Professor, Ph.D. (Waterloo)
My research area is in the psychophysiology of brain waves (EEG) and the effects of biofeedback on cortical and cognitive factors. Current research is focused on the central nervous system correlates of stress and EEG biofeedback in the management of stress and related disorders.

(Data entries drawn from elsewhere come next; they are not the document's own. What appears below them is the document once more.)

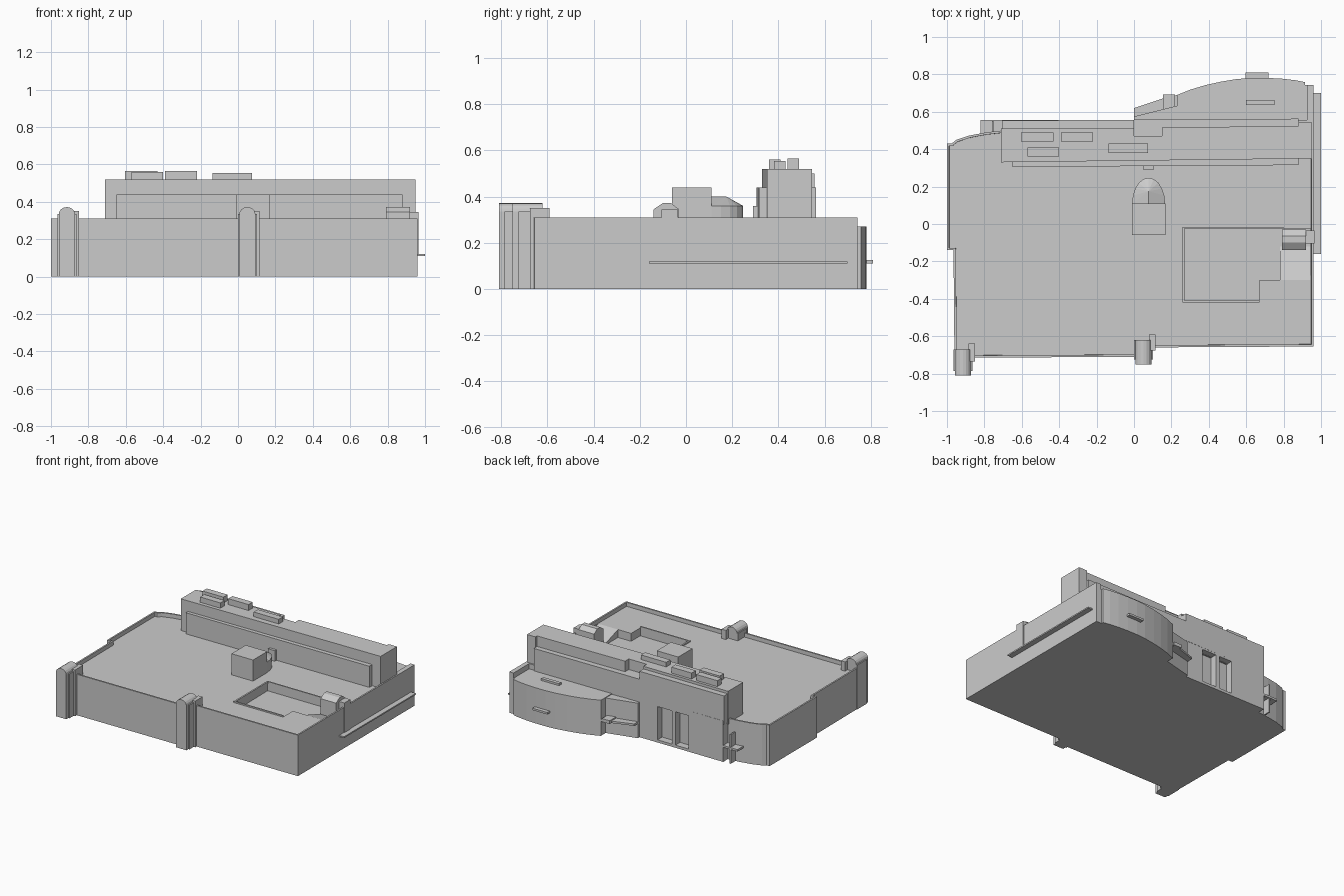
import bpy, bmesh, math

if "Cube" in bpy.data.objects:
    bpy.data.objects.remove(bpy.data.objects["Cube"])


def finish(name, bm):
    bmesh.ops.recalc_face_normals(bm, faces=bm.faces[:])
    me = bpy.data.meshes.new(name)
    bm.to_mesh(me)
    bm.free()
    ob = bpy.data.objects.new(name, me)
    bpy.context.collection.objects.link(ob)
    return ob


def prism(name, pts, z0, z1, rim=0.0, drop=0.0):
    """Extrude a plan outline; optionally sink the roof inside a parapet."""
    bm = bmesh.new()
    base = bm.faces.new([bm.verts.new((x, y, z0)) for x, y in pts])
    ext = bmesh.ops.extrude_face_region(bm, geom=[base])["geom"]
    for v in ext:
        if isinstance(v, bmesh.types.BMVert):
            v.co.z = z1
    if base.is_valid is False or not any(f.calc_center_median().z < z0 + 1e-5 for f in bm.faces):
        bm.faces.new([v for v in bm.verts if v.co.z == z0])
    bmesh.ops.recalc_face_normals(bm, faces=bm.faces[:])
    if rim:
        top = max(bm.faces, key=lambda f: f.calc_center_median().z)
        bmesh.ops.inset_region(bm, faces=[top], thickness=rim, use_even_offset=True)
        bmesh.ops.inset_region(bm, faces=[top], thickness=0.0005, depth=-drop, use_even_offset=True)
    return finish(name, bm)


def box(name, x0, x1, y0, y1, z0, z1):
    return prism(name, [(x0, y0), (x1, y0), (x1, y1), (x0, y1)], z0, z1)


def profile(name, pts, a0, a1, axis):
    """Sweep a vertical section along 'x' (pts are y,z) or 'y' (pts are x,z)."""
    bm = bmesh.new()
    put = (lambda p, a: (a, p[0], p[1])) if axis == "x" else (lambda p, a: (p[0], a, p[1]))
    lo = [bm.verts.new(put(p, a0)) for p in pts]
    hi = [bm.verts.new(put(p, a1)) for p in pts]
    bm.faces.new(lo)
    bm.faces.new(hi[::-1])
    n = len(pts)
    for i in range(n):
        j = (i + 1) % n
        bm.faces.new((lo[i], lo[j], hi[j], hi[i]))
    return finish(name, bm)


def cut(ob, cutter):
    cutter.hide_render = True
    cutter.hide_viewport = True
    m = ob.modifiers.new("cut", "BOOLEAN")
    m.operation = "DIFFERENCE"
    m.solver = "EXACT"
    m.object = cutter


# Main block with parapet
hall = prism("main_block", [
    (-.96, -.715), (.05, -.71), (.05, -.66), (.96, -.655), (.96, .555), (-.70, .555),
    (-.70, .50), (-.79, .49), (-.88, .473), (-.95, .45), (-.975, .43), (-1, .43),
    (-1, -.14), (-.965, -.14)], 0, .31, .012, .03)

# Sunken terrace with ramp
cut(hall, prism("terrace_cutter", [
    (.27, -.41), (.67, -.41), (.67, -.30), (.945, -.30), (.945, -.025), (.265, -.025)], .22, .295))
profile("terrace_ramp", [(-.30, .21), (-.30, .28), (-.12, .22), (-.12, .21)], .78, .945, "x")
for i, (x0, x1, y0, y1) in enumerate([(.258, .27, -.42, -.015), (.27, .67, -.42, -.41), (.27, .80, -.025, -.015)]):
    box(f"terrace_curb_{i}", x0, x1, y0, y1, .275, .29)

# Tall door recesses in the back wall
for i, (x0, x1) in enumerate([(-.27, -.15), (-.41, -.30)]):
    cut(hall, box(f"door_cutter_{i}", x0, x1, .50, .60, .02, .272))

# Upper storey, notched at the back
prism("upper_storey", [
    (-.71, .33), (.95, .35), (.95, .545), (.88, .545), (.88, .525), (.15, .515),
    (.15, .47), (0, .47), (0, .51), (-.71, .51)], .27, .52)
prism("upper_front_step", [(-.65, .305), (.88, .315), (.88, .36), (-.65, .35)], .27, .44)
prism("upper_back_step_left", [(-.705, .50), (0, .50), (0, .557), (-.705, .553)], .285, .50)
prism("upper_back_step_right", [(.15, .50), (.88, .51), (.88, .563), (.15, .558)], .265, .44)
box("upper_notch_floor", 0, .15, .46, .558, .275, .44)

# Rooftop units
for i, (x0, x1, y0, y1, z) in enumerate([
        (-.605, -.43, .44, .49, .565), (-.39, -.22, .44, .49, .565),
        (-.57, -.40, .36, .41, .56), (-.135, .075, .38, .43, .555)]):
    box(f"roof_unit_{i}", x0, x1, y0, y1, .51, z)

# Bowed rear wing and its end wall
prism("bowed_wing", [
    (.23, .54), (.94, .54), (.94, .742), (.915, .742), (.915, .758), (.86, .769), (.79, .777),
    (.71, .781), (.63, .781), (.55, .775), (.46, .76), (.38, .742), (.30, .718), (.23, .69)], 0, .27)
box("wing_end_wall", .925, .96, .54, .742, 0, .31)
box("wing_roof_slab", .60, .75, .635, .662, .26, .285)
box("wing_face_ledge", .595, .72, .76, .81, .11, .125)

# Angled entrance bay and canopies
prism("entrance_bay", [(0, .54), (.24, .54), (.24, .635), (0, .575)], 0, .265)
prism("entrance_canopy", [(0, .56), (.23, .60), (.23, .69), (.15, .67), (0, .62)], .11, .125)
box("entrance_canopy_block", .155, .22, .58, .692, .11, .135)
box("corner_canopy", -.82, -.69, .47, .555, .11, .125)
box("corner_canopy_post", -.76, -.75, .49, .55, 0, .22)
box("side_canopy", .95, 1, -.16, .70, .11, .12)

# Roof hut and its wall pier
profile("roof_hut", [(-.14, .21), (-.14, .345), (-.10, .372), (-.065, .372), (-.03, .345), (-.03, .21)],
        .79, .92, "x")
box("hut_pier", .80, .965, -.105, -.035, .12, .345)

# Skylight block with a half-round sloped end
box("skylight_block", -.012, .168, -.06, .11, .27, .44)
bm = bmesh.new()
arc = [(.078 + .088 * math.cos(math.pi * i / 10), .11 + .137 * math.sin(math.pi * i / 10)) for i in range(11)]
lo = [bm.verts.new((x, y, .27)) for x, y in arc]
mid = [bm.verts.new((x, y, .36)) for x, y in arc]
apex = bm.verts.new((.078, .175, .40))
ridge = bm.verts.new((.078, .11, .40))
for i in range(10):
    bm.faces.new((lo[i], lo[i + 1], mid[i + 1], mid[i]))
    bm.faces.new((mid[i], mid[i + 1], apex))
bm.faces.new((mid[0], apex, ridge))
bm.faces.new((mid[10], ridge, apex))
bm.faces.new((lo[0], mid[0], ridge, mid[10], lo[10]))
bm.faces.new(lo[::-1])
finish("skylight_end", bm)
box("skylight_door", .05, .105, .29, .312, .27, .36)

# Round-topped front piers with stepped flanks
for side, cx, y0, y1 in [("left", -.915, -.81, -.67), ("middle", .05, -.75, -.62)]:
    r = .043
    pts = [(cx - r, 0), (cx + r, 0)]
    pts += [(cx + r * math.cos(math.pi * i / 8), .335 + .037 * math.sin(math.pi * i / 8)) for i in range(9)]
    profile(f"{side}_pier", pts, y0, y1, "y")
    box(f"{side}_pier_flank", cx - .05, cx + .052, y0 + .025, y1, 0, .335)
    box(f"{side}_pier_outer_flank", cx + .03, cx + .065, y0 + .075, y1 + .03, 0, .35)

More generally, I have published and supervised theses in perception, attention, and memory. Biofeedback is being used as a tool to manipulate specific computer controlled patterns of EEG activity and map the regional effects on the power spectrum. While my primary interest is in the neurophysiology of stress, the types of stress investigated have relevance to applied applications such as occupational noise and infant crying evoking aggressive responding in parents. In addition, I am studying how nurses cope with occupational stress in Buddhist Thailand and Canada.
- questionnaire studies of dreaming and personality meditation and absorption

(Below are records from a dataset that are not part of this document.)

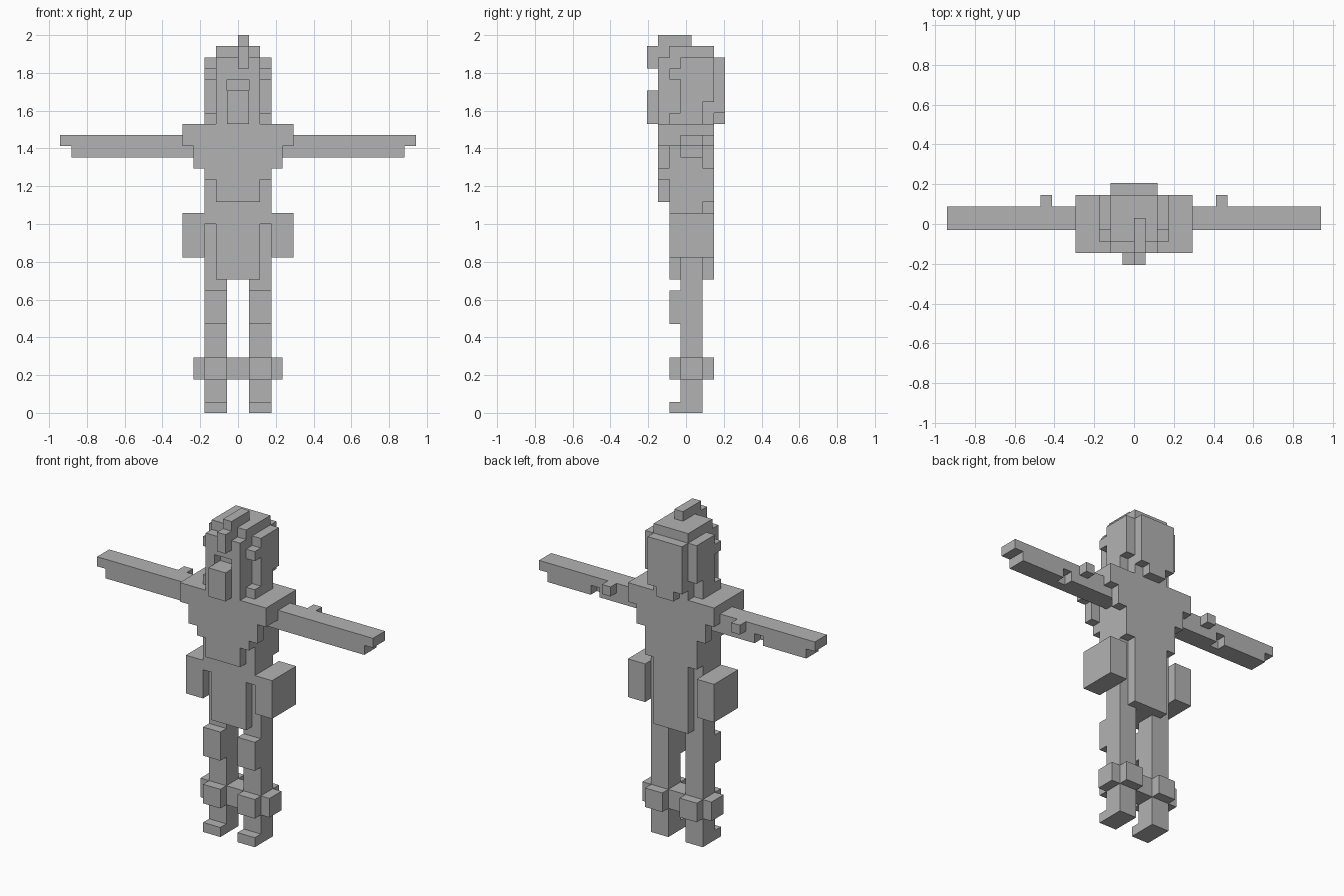
import bpy, bmesh, math
from mathutils import Vector

if "Cube" in bpy.data.objects:
    bpy.data.objects.remove(bpy.data.objects["Cube"])

U = 2 / 34  # edge length of one cube of the block figure

grey = bpy.data.materials.new("plain grey")
grey.diffuse_color = (0.45, 0.45, 0.45, 1)
grey.use_nodes = True
grey.node_tree.nodes["Principled BSDF"].inputs["Base Color"].default_value = grey.diffuse_color


def cells(boxes, mirror):
    """Unit cells covered by boxes given as (x0, x1, y0, y1, z0, z1)."""
    out = set()
    for x0, x1, y0, y1, z0, z1 in boxes:
        for x in range(x0, x1):
            for y in range(y0, y1):
                for z in range(z0, z1):
                    out.add((x, y, z))
                    if mirror:
                        out.add((-1 - x, y, z))
    return out


def part(name, boxes, cut=(), mirror=True):
    """One block part: the outer skin of its cells, merged to large flat faces."""
    solid = cells(boxes, mirror) - cells(cut, mirror)
    bm = bmesh.new()
    for c in solid:
        for axis in range(3):
            for side in (0, 1):
                n = list(c)
                n[axis] += 2 * side - 1
                if tuple(n) in solid:
                    continue
                a, b = (axis + 1) % 3, (axis + 2) % 3
                quad = []
                for da, db in ((0, 0), (1, 0), (1, 1), (0, 1)):
                    p = list(c)
                    p[axis] += side
                    p[a] += da
                    p[b] += db
                    quad.append(bm.verts.new((p[0] * U, (p[1] - 3.5) * U, p[2] * U)))
                bm.faces.new(quad if side else quad[::-1])
    bmesh.ops.remove_doubles(bm, verts=bm.verts, dist=U / 100)
    bmesh.ops.dissolve_limit(bm, angle_limit=math.radians(1),
                             verts=bm.verts, edges=bm.edges)
    mesh = bpy.data.meshes.new(name)
    bm.to_mesh(mesh)
    bm.free()
    mesh.materials.append(grey)
    bpy.context.collection.objects.link(bpy.data.objects.new(name, mesh))


# Legs with toes and knee pads
part("legs", [(1, 3, 3, 5, 0, 17), (1, 3, 2, 3, 0, 1), (1, 3, 2, 3, 8, 11)])
# Cross-shaped ankle cuffs
part("ankle_cuffs", [(0, 4, 3, 5, 3, 5), (1, 3, 2, 6, 3, 5)],
     cut=[(1, 3, 3, 5, 3, 5)])
# Tunic: hanging front and back cloth, waist and upper body
part("tunic", [(0, 2, 2, 6, 12, 19), (0, 3, 2, 5, 17, 19), (0, 3, 2, 6, 19, 26)],
     cut=[(1, 2, 3, 5, 12, 17)])
# Stepped chest plate
part("chest_plate", [(0, 2, 1, 2, 19, 21), (0, 3, 1, 2, 21, 22),
                     (0, 4, 1, 2, 22, 24), (0, 3, 1, 2, 24, 26)])
# Shoulders with a strip behind each armpit
part("shoulders", [(3, 5, 1, 6, 24, 26), (3, 4, 5, 6, 22, 24)])
# Arms with stepped hands, elbow studs and a nick underneath
part("arms", [(3, 15, 3, 5, 23, 24), (5, 16, 3, 5, 24, 25), (7, 8, 5, 6, 24, 25)],
     cut=[(9, 10, 4, 5, 23, 24)])
# Hip pouches
part("hip_pouches", [(3, 5, 2, 6, 14, 18)])
# Head with eye slot
part("head", [(0, 2, 2, 6, 26, 33), (0, 2, 1, 2, 26, 32)],
     cut=[(0, 1, 1, 2, 29, 30)])
# Mouth guard
part("mouth_guard", [(0, 1, 0, 1, 26, 29)])
# Side and back hair
part("side_hair", [(2, 3, 3, 5, 26, 32), (2, 3, 5, 6, 28, 32),
                   (2, 3, 2, 3, 30, 31), (2, 3, 2, 3, 26, 27)])
part("back_hair", [(0, 2, 6, 7, 27, 32), (0, 1, 6, 7, 26, 27)])
# Off-centre crest running over the brow
part("crest", [(0, 1, 1, 4, 33, 34), (0, 1, 1, 2, 32, 33), (0, 1, 0, 1, 31, 33)],
     mirror=False)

Tasters, Nontasters, & Supertasters
- genetics of human taste receptors and food selection
- stress and biofeedback
- conscious experience as a mechanism for the detection and control of EEG rhythms
- lucid dreams and REM alpha activity
- semantic, satiation, recall, and recognition memory after-effects
- coping with occupational stress in nurses
- cross-cultural relaxation methods
Tyson, P.D. (1997). Physiological arousal, reactive aggression, and the induction of an incompatible relaxation response. Aggression and Violent Behaviour. (In Press).
Pongruengphant, R., & Tyson, P.D. (1997). Coping strategies, stress, and job satisfaction in Thailand’s hospital nurses. Siam Press. (In Press).
Tyson, P.D. (1996). Biodesensitization: Biofeedback controlled systematic desensitization of the stress response to infant crying. Biofeedback and Self-Regulation, 21, 273-290.
Tyson, P.D., & Pongruengphant, R. (1996). Avoidance as a coping strategy for nurses in Thailand. Psychological Reports, 79, 592-594.
Pongruengphant, R., & Tyson, P.D. (1995). The factor structure of the Nurse Stress Index, Coping Strategy Indicator, and Minnesota Satisfaction Questionnaire among nurses in Thailand. Journal of Burapha University, 1, 87-91.